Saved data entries

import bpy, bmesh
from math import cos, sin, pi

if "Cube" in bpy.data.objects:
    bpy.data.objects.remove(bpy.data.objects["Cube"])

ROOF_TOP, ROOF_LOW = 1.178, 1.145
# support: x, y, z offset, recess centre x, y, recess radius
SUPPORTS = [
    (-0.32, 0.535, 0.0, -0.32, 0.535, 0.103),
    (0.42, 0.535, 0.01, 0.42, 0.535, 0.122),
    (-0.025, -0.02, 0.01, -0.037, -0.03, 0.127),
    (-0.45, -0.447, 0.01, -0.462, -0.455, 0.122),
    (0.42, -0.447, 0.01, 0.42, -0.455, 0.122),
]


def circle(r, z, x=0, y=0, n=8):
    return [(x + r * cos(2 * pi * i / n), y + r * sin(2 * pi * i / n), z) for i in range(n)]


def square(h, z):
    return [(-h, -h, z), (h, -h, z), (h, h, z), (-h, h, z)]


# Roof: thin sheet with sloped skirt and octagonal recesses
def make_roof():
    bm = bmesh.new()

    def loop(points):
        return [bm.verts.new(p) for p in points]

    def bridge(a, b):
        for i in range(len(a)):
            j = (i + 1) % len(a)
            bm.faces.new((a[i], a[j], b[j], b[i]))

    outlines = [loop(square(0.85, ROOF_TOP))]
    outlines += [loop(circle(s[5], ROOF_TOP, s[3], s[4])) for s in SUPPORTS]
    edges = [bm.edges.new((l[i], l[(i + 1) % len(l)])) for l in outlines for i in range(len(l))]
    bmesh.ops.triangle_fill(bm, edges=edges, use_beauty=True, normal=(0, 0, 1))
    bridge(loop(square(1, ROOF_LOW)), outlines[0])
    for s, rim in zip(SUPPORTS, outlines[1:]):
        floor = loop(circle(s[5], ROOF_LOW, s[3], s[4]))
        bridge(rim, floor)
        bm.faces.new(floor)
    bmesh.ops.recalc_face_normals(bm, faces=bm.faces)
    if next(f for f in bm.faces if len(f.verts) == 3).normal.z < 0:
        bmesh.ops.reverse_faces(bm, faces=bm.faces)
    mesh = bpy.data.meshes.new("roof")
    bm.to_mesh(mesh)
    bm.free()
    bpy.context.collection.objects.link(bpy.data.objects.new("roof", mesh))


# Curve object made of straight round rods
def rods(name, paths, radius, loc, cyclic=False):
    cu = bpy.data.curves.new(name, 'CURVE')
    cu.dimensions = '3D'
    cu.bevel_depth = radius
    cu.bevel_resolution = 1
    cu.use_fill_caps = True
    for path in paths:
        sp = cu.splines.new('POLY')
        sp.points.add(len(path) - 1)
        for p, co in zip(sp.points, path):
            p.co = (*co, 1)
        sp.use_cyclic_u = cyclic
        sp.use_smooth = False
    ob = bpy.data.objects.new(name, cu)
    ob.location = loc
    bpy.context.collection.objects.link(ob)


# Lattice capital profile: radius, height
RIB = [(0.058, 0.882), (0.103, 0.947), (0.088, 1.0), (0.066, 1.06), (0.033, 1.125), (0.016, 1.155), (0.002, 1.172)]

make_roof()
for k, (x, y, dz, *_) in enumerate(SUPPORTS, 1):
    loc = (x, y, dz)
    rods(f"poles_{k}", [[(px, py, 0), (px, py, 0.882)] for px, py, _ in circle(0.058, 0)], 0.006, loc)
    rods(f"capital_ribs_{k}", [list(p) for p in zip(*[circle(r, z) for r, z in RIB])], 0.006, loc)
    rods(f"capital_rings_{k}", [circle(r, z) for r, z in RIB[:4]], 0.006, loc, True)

» **Work to be completed**
Write out each record again, keeping every word as it is.

» **Output for this task**
import bpy, bmesh
from math import cos, sin, pi

if "Cube" in bpy.data.objects:
    bpy.data.objects.remove(bpy.data.objects["Cube"])

ROOF_TOP, ROOF_LOW = 1.178, 1.145
# support: x, y, z offset, recess centre x, y, recess radius
SUPPORTS = [
    (-0.32, 0.535, 0.0, -0.32, 0.535, 0.103),
    (0.42, 0.535, 0.01, 0.42, 0.535, 0.122),
    (-0.025, -0.02, 0.01, -0.037, -0.03, 0.127),
    (-0.45, -0.447, 0.01, -0.462, -0.455, 0.122),
    (0.42, -0.447, 0.01, 0.42, -0.455, 0.122),
]


def circle(r, z, x=0, y=0, n=8):
    return [(x + r * cos(2 * pi * i / n), y + r * sin(2 * pi * i / n), z) for i in range(n)]


def square(h, z):
    return [(-h, -h, z), (h, -h, z), (h, h, z), (-h, h, z)]


# Roof: thin sheet with sloped skirt and octagonal recesses
def make_roof():
    bm = bmesh.new()

    def loop(points):
        return [bm.verts.new(p) for p in points]

    def bridge(a, b):
        for i in range(len(a)):
            j = (i + 1) % len(a)
            bm.faces.new((a[i], a[j], b[j], b[i]))

    outlines = [loop(square(0.85, ROOF_TOP))]
    outlines += [loop(circle(s[5], ROOF_TOP, s[3], s[4])) for s in SUPPORTS]
    edges = [bm.edges.new((l[i], l[(i + 1) % len(l)])) for l in outlines for i in range(len(l))]
    bmesh.ops.triangle_fill(bm, edges=edges, use_beauty=True, normal=(0, 0, 1))
    bridge(loop(square(1, ROOF_LOW)), outlines[0])
    for s, rim in zip(SUPPORTS, outlines[1:]):
        floor = loop(circle(s[5], ROOF_LOW, s[3], s[4]))
        bridge(rim, floor)
        bm.faces.new(floor)
    bmesh.ops.recalc_face_normals(bm, faces=bm.faces)
    if next(f for f in bm.faces if len(f.verts) == 3).normal.z < 0:
        bmesh.ops.reverse_faces(bm, faces=bm.faces)
    mesh = bpy.data.meshes.new("roof")
    bm.to_mesh(mesh)
    bm.free()
    bpy.context.collection.objects.link(bpy.data.objects.new("roof", mesh))


# Curve object made of straight round rods
def rods(name, paths, radius, loc, cyclic=False):
    cu = bpy.data.curves.new(name, 'CURVE')
    cu.dimensions = '3D'
    cu.bevel_depth = radius
    cu.bevel_resolution = 1
    cu.use_fill_caps = True
    for path in paths:
        sp = cu.splines.new('POLY')
        sp.points.add(len(path) - 1)
        for p, co in zip(sp.points, path):
            p.co = (*co, 1)
        sp.use_cyclic_u = cyclic
        sp.use_smooth = False
    ob = bpy.data.objects.new(name, cu)
    ob.location = loc
    bpy.context.collection.objects.link(ob)


# Lattice capital profile: radius, height
RIB = [(0.058, 0.882), (0.103, 0.947), (0.088, 1.0), (0.066, 1.06), (0.033, 1.125), (0.016, 1.155), (0.002, 1.172)]

make_roof()
for k, (x, y, dz, *_) in enumerate(SUPPORTS, 1):
    loc = (x, y, dz)
    rods(f"poles_{k}", [[(px, py, 0), (px, py, 0.882)] for px, py, _ in circle(0.058, 0)], 0.006, loc)
    rods(f"capital_ribs_{k}", [list(p) for p in zip(*[circle(r, z) for r, z in RIB])], 0.006, loc)
    rods(f"capital_rings_{k}", [circle(r, z) for r, z in RIB[:4]], 0.006, loc, True)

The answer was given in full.